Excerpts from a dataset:
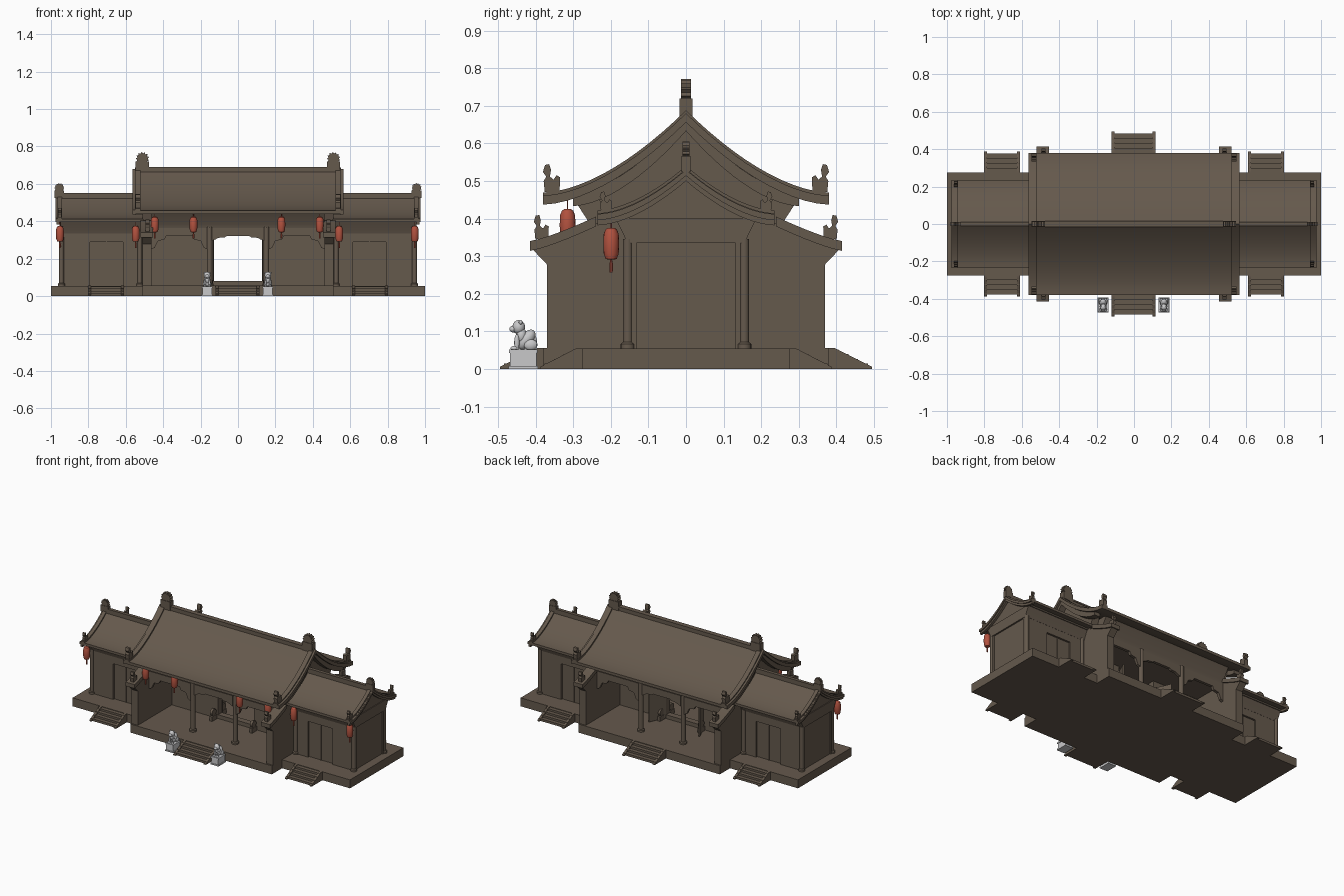
import bpy, bmesh, math
from mathutils import Matrix, Vector

if "Cube" in bpy.data.objects:
    bpy.data.objects.remove(bpy.data.objects["Cube"])


def material(name, rgb):
    m = bpy.data.materials.new(name)
    m.diffuse_color = (*rgb, 1)
    m.use_nodes = True
    m.node_tree.nodes["Principled BSDF"].inputs["Base Color"].default_value = m.diffuse_color
    return m


BROWN = material("brown timber and stone", (0.13, 0.10, 0.073))
RED = material("lantern red", (0.45, 0.085, 0.05))
GREY = material("pale grey stone", (0.58, 0.58, 0.59))


def finish(name, bm, mat):
    bmesh.ops.recalc_face_normals(bm, faces=bm.faces)
    me = bpy.data.meshes.new(name)
    bm.to_mesh(me)
    bm.free()
    me.materials.append(mat)
    ob = bpy.data.objects.new(name, me)
    bpy.context.collection.objects.link(ob)
    return ob


def prism(name, pts, axis, a, b, mat=BROWN):
    """Extrude a 2D outline from a to b along the axis (other two axes in order)."""
    bm = bmesh.new()
    rings = []
    for t in (min(a, b), max(a, b)):
        ring = []
        for p in pts:
            c = list(p)
            c.insert("xyz".index(axis), t)
            ring.append(bm.verts.new(c))
        rings.append(ring)
    n = len(pts)
    for i in range(n):
        j = (i + 1) % n
        bm.faces.new((rings[0][i], rings[0][j], rings[1][j], rings[1][i]))
    bm.faces.new(rings[0][::-1])
    bm.faces.new(rings[1])
    return finish(name, bm, mat)


def box(name, x0, x1, y0, y1, z0, z1, mat=BROWN):
    return prism(name, [(x0, y0), (x1, y0), (x1, y1), (x0, y1)], "z", z0, z1, mat)


def lathe(name, prof, x, y, mat=BROWN, n=16):
    """Stack of rings given as (radius, z)."""
    bm = bmesh.new()
    rings = [[bm.verts.new((x + r * math.cos(i * math.tau / n), y + r * math.sin(i * math.tau / n), z))
              for i in range(n)] for r, z in prof]
    for lo, hi in zip(rings, rings[1:]):
        for i in range(n):
            bm.faces.new((lo[i], lo[(i + 1) % n], hi[(i + 1) % n], hi[i]))
    bm.faces.new(rings[0])
    bm.faces.new(rings[-1])
    return finish(name, bm, mat)


def sag(y, half, top, low):
    return top - (top - low) * (1 - (1 - min(abs(y) / half, 1)) ** 1.7)


def band(half, top, low, up, down, n=24):
    """Closed cross-section following the sagging roof line."""
    ys = [half * (2 * i / n - 1) for i in range(n + 1)]
    return [(y, sag(y, half, top, low) + up) for y in ys] + \
           [(y, sag(y, half, top, low) - down) for y in reversed(ys)]


def beast(name, x, y, z, k):
    """Small crouching roof figure facing outward along y."""
    s = math.copysign(k, y)
    outline = [(-.024, -.01), (.016, -.012), (.019, .018), (.012, .03), (.021, .043), (.015, .062),
               (.004, .064), (-.001, .048), (.002, .03), (-.008, .022), (-.016, .034), (-.026, .028)]
    prism(name, [(y + s * a, z + k * b) for a, b in outline], "x", x - .013 * k, x + .013 * k)


def ridge_end(name, x, z, r, depth):
    """Scalloped ridge finial."""
    n = 26
    pts = [(x + (r if i % 2 else r * .78) * math.cos(i * math.tau / n),
            z + (r if i % 2 else r * .78) * math.sin(i * math.tau / n)) for i in range(n)]
    prism(name, pts, "y", -depth * .8, depth * .8)
    box(name + "_base", x - r, x + r * .95, -depth, depth, z - 2 * r, z - .45 * r)


def stairs(name, xc, half, y0, y1, s):
    for i in range(4):
        d = (y1 - y0) * .9 / 4
        box(name + "_step", xc - half, xc + half, s * y0, s * (y0 + d * (i + 1)), 0, .052 - .0125 * i)
    for e in (-1, 1):
        prism(name + "_cheek", [(s * y0, 0), (s * y1, 0), (s * y1, .006), (s * (y0 + .015), .056), (s * y0, .056)],
              "x", xc + e * half, xc + e * (half - .016))


def lantern(x, y, z, top):
    lathe("lantern", [(.009, z - .042), (.015, z - .04), (.02, z - .026), (.021, z), (.02, z + .026),
                      (.015, z + .038), (.009, z + .042)], x, y, RED)
    lathe("lantern_cord", [(.002, z + .04), (.002, top)], x, y, RED, 6)
    lathe("lantern_tassel", [(.004, z - .076), (.005, z - .055), (.002, z - .041)], x, y, RED, 8)


def column(x, y, top, r=.013):
    lathe("column", [(r * 1.45, .055), (r * 1.45, .066), (r, .071), (r, top)], x, y)


# platforms and threshold
box("wing_platform", -1, 1, -.275, .275, 0, .055)
box("hall_platform", -.51, .51, -.38, .38, 0, .0555)
box("door_threshold", -.13, .13, -.02, .02, .055, .08)

# central roof, ridge and frieze
MAIN = (.38, .676, .457)
WING = (.235, .53, .412)
prism("main_roof", band(*MAIN, 0, .018), "x", -.558, .558)
box("main_ridge", -.535, .535, -.013, .013, .64, .688)
box("main_ridge_cap", -.535, .535, -.016, .016, .68, .69)
prism("main_frieze", [(-.25, .365), (.25, .365), (.255, .385), (.305, .462), (-.305, .462), (-.255, .385)],
      "x", -.463, .463)

# flared gable wall outline: hall end walls reach up to the roof
half_wall = [(.37, .055), (.37, .278), (.408, .318), (.408, .33), (.34, .355), (.25, .385), (.21, .39), (.24, .477)]
roof_line = [(y, sag(y, *MAIN) - .008) for y in (.2, .15, .1, .05, 0)]
right_half = half_wall + roof_line
gable = right_half + [(-y, z) for y, z in reversed(right_half[:-1])]

# stepped bracket panels between porch columns
def bracket_panel(x0, x1, y, drop):
    left = [(0, .365), (0, .32 - drop), (.018, .325 - drop * .95), (.035, .32 - drop * .35),
            (.07, .32 - drop * .25), (.08, .322)]
    pts = [(x0 + a, z) for a, z in left] + [(x1 - a, z) for a, z in reversed(left)]
    prism("porch_bracket", pts, "y", y - .009, y + .009)


# pieces repeated front and back
for s in (-1, 1):
    stairs("hall_stairs", -.003, .118, .38, .495, s)
    bracket_panel(-.14, .14, s * .245, .024)
    for e in (-1, 1):
        column(e * .152, s * .245, .37, .015)
        a, b = sorted((e * .463, e * .165))
        bracket_panel(a, b, s * .245, .07)
        stairs("wing_stairs", e * .705, .096, .275, .387, s)

# pieces mirrored left and right
for e in (-1, 1):
    prism("hall_gable_wall", gable, "x", e * .463, e * .51)
    box("middle_wall", min(e * .463, e * .13), max(e * .463, e * .13), -.02, .02, .055, .37)
    leaf = box("open_door_leaf", 0, .115, -.005, .005, .06, .315)
    leaf.location = (e * .133, .02, 0)
    leaf.rotation_euler = (0, 0, math.radians(90 - e * 25))
    prism("main_gable_ridge", band(*MAIN, .012, .012), "x", e * .52, e * .55)
    prism("main_gable_board", band(*MAIN, .004, .02), "x", e * .548, e * .563)
    prism("main_gable_trim", [(y, z) for y, z in band(.3, .668, .468, 0, .035)], "x", e * .508, e * .55)
    ridge_end("main_ridge_end", e * .511, .735, .036, .017)

    # wing body, roof and gable
    box("wing_wall", min(e * .505, e * .945), max(e * .505, e * .945), -.145, .145, .055, .35)
    prism("wing_frieze", [(-.158, .335), (.158, .335), (.165, .355), (.188, .402), (-.188, .402), (-.165, .355)],
          "x", e * .505, e * .955)
    prism("wing_gable", band(.2, .522, .415, 0, 0)[:25] + [(.19, .395), (-.19, .395)], "x", e * .505, e * .95)
    prism("wing_roof", band(*WING, 0, .016), "x", e * .505, e * .977)
    prism("wing_gable_ridge", band(*WING, .01, .012), "x", e * .942, e * .965)
    prism("wing_gable_board", band(*WING, .002, .03), "x", e * .955, e * .97)
    box("wing_ridge", min(e * .51, e * .965), max(e * .51, e * .965), -.011, .011, .5, .55)
    ridge_end("wing_ridge_end", e * .955, .578, .027, .012)
    for f in (-.14, .14):
        box("end_wall_frame", min(e * .94, e * .952), max(e * .94, e * .952), f - .008, f + .008, .055, .335)

    for s in (-1, 1):
        column(e * .944, s * .155, .345)
        column(e * .525, s * .155, .345)
        # wing door: raised surround with inset leaf
        for x0, x1, z0, z1 in ((.51, .615, .055, .345), (.79, .94, .055, .345), (.61, .795, .288, .345)):
            box("wing_front_panel", min(e * x0, e * x1), max(e * x0, e * x1),
                min(s * .144, s * .157), max(s * .144, s * .157), z0, z1)
        box("wing_door_seam", e * .703 - .002, e * .703 + .002, s * .147 - .003, s * .147 + .003, .055, .288)
        # curved cap on the flared wall head
        ys = [.415 - .175 * i / 7 for i in range(8)]
        curve = [(y, .34 + .065 * ((.415 - y) / .175) ** 1.25) for y in ys]
        cap = curve + [(y, z - .026) for y, z in reversed(curve)]
        prism("wall_head_cap", [(s * y, z) for y, z in cap], "x", e * .455, e * .52)
        beast("wall_head_beast", e * .483, s * .387, .355, .85)
        beast("main_roof_beast", e * .535, s * .36, .482, .98)
        beast("wing_roof_beast", e * .953, s * .215, .427, .7)
        # round stones beside the open doorway
        drum = [(s * .05 + .022 * math.cos(i * math.tau / 14), .105 + .022 * math.sin(i * math.tau / 14))
                for i in range(14)]
        prism("door_drum_stone", drum, "x", e * .136, e * .152)
        box("door_drum_base", e * .144 - .01, e * .144 + .01, s * .05 - .025, s * .05 + .025, .055, .085)

# lanterns hang along the front only
for x in (-.445, -.238, .232, .437):
    lantern(x, -.315, .383, .458)
for x in (-.952, -.547, .541, .945):
    lantern(x, -.199, .333, .41)


# guardian lions on pedestals
def lion(x):
    box("lion_plinth", x - .029, x + .029, -.472, -.394, 0, .008, GREY)
    box("lion_pedestal", x - .025, x + .025, -.468, -.398, .006, .044, GREY)
    box("lion_pedestal_top", x - .028, x + .028, -.471, -.395, .043, .052, GREY)
    bm = bmesh.new()
    parts = [((0, -.424, .078), (.019, .018, .031), -38), ((0, -.438, .088), (.017, .015, .022), 0),
             ((0, -.445, .111), (.018, .017, .019), 0), ((0, -.46, .106), (.011, .01, .009), 0),
             ((0, -.404, .078), (.006, .007, .018), 15)]
    for d in (-1, 1):
        parts += [((d * .014, -.413, .064), (.009, .018, .015), 0), ((d * .012, -.45, .07), (.006, .007, .023), 0),
                  ((d * .012, -.457, .055), (.008, .01, .006), 0), ((d * .014, -.44, .124), (.005, .005, .006), 0)]
    for loc, size, tilt in parts:
        m = Matrix.Translation(Vector(loc) + Vector((x, 0, 0))) @ Matrix.Rotation(math.radians(tilt), 4, "X") \
            @ Matrix.Diagonal((*size, 1))
        bmesh.ops.create_uvsphere(bm, u_segments=14, v_segments=9, radius=1, matrix=m)
    finish("guardian_lion", bm, GREY)


for x in (-.165, .16):
    lion(x)

# smooth the curved surfaces, keep the edges sharp
bpy.ops.object.select_all(action="SELECT")
bpy.context.view_layer.objects.active = bpy.data.objects["main_roof"]
bpy.ops.object.shade_smooth_by_angle(angle=math.radians(30))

• _What to do_:
Using the data above, reproduce exactly the lines from the line that contains "(.07, .32 - drop" through the line that contains "# wing body, roof and gable", including both.

• _Output below_:
            (.07, .32 - drop * .25), (.08, .322)]
    pts = [(x0 + a, z) for a, z in left] + [(x1 - a, z) for a, z in reversed(left)]
    prism("porch_bracket", pts, "y", y - .009, y + .009)


# pieces repeated front and back
for s in (-1, 1):
    stairs("hall_stairs", -.003, .118, .38, .495, s)
    bracket_panel(-.14, .14, s * .245, .024)
    for e in (-1, 1):
        column(e * .152, s * .245, .37, .015)
        a, b = sorted((e * .463, e * .165))
        bracket_panel(a, b, s * .245, .07)
        stairs("wing_stairs", e * .705, .096, .275, .387, s)

# pieces mirrored left and right
for e in (-1, 1):
    prism("hall_gable_wall", gable, "x", e * .463, e * .51)
    box("middle_wall", min(e * .463, e * .13), max(e * .463, e * .13), -.02, .02, .055, .37)
    leaf = box("open_door_leaf", 0, .115, -.005, .005, .06, .315)
    leaf.location = (e * .133, .02, 0)
    leaf.rotation_euler = (0, 0, math.radians(90 - e * 25))
    prism("main_gable_ridge", band(*MAIN, .012, .012), "x", e * .52, e * .55)
    prism("main_gable_board", band(*MAIN, .004, .02), "x", e * .548, e * .563)
    prism("main_gable_trim", [(y, z) for y, z in band(.3, .668, .468, 0, .035)], "x", e * .508, e * .55)
    ridge_end("main_ridge_end", e * .511, .735, .036, .017)

    # wing body, roof and gable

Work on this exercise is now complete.